» YOUR INSTRUCTIONS
Show all lines of the entries in which the word "True" is found.

* * *

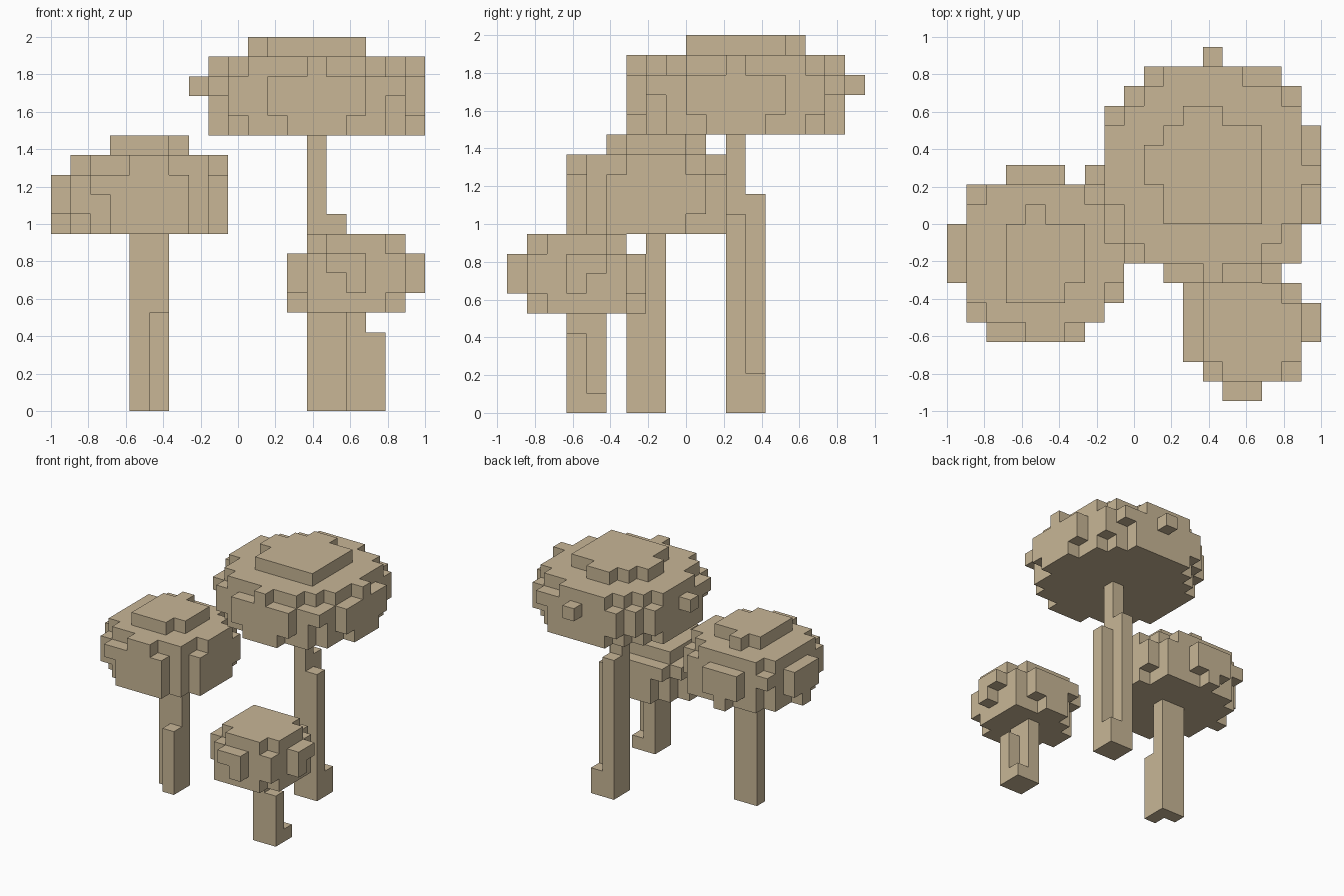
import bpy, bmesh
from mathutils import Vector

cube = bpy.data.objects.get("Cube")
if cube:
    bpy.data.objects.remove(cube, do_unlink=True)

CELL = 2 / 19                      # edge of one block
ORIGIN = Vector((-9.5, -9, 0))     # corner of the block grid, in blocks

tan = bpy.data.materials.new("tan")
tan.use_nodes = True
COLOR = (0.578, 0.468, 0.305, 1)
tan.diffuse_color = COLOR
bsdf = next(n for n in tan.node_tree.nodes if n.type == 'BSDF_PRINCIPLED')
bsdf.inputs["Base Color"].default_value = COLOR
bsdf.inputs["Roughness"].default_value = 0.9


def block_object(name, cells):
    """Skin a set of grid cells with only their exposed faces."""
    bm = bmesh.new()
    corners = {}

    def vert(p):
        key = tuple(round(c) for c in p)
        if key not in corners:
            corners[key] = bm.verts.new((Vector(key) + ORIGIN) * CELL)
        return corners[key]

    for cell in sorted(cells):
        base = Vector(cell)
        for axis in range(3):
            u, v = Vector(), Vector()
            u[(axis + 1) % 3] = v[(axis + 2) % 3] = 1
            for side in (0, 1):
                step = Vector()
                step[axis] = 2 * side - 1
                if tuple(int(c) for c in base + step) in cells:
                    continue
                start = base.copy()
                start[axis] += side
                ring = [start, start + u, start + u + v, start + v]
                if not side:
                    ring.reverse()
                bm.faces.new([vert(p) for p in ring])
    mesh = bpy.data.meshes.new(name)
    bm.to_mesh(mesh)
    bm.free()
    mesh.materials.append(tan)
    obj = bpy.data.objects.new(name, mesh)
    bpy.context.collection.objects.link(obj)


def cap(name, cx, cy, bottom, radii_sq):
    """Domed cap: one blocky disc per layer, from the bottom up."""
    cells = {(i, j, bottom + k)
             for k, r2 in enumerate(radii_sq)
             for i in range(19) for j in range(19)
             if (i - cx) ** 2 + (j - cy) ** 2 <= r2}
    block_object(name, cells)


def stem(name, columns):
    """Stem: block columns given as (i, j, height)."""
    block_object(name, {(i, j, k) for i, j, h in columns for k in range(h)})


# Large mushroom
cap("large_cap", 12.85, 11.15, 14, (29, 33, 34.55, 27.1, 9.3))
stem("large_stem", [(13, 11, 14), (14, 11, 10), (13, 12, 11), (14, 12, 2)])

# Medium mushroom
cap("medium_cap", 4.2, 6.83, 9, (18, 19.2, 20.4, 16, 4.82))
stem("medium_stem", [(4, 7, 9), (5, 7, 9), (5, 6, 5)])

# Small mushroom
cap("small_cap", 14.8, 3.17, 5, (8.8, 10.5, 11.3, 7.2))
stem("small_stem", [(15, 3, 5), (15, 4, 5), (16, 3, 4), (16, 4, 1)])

* * *

» ANSWER FOR THIS EXERCISE
    bpy.data.objects.remove(cube, do_unlink=True)
tan.use_nodes = True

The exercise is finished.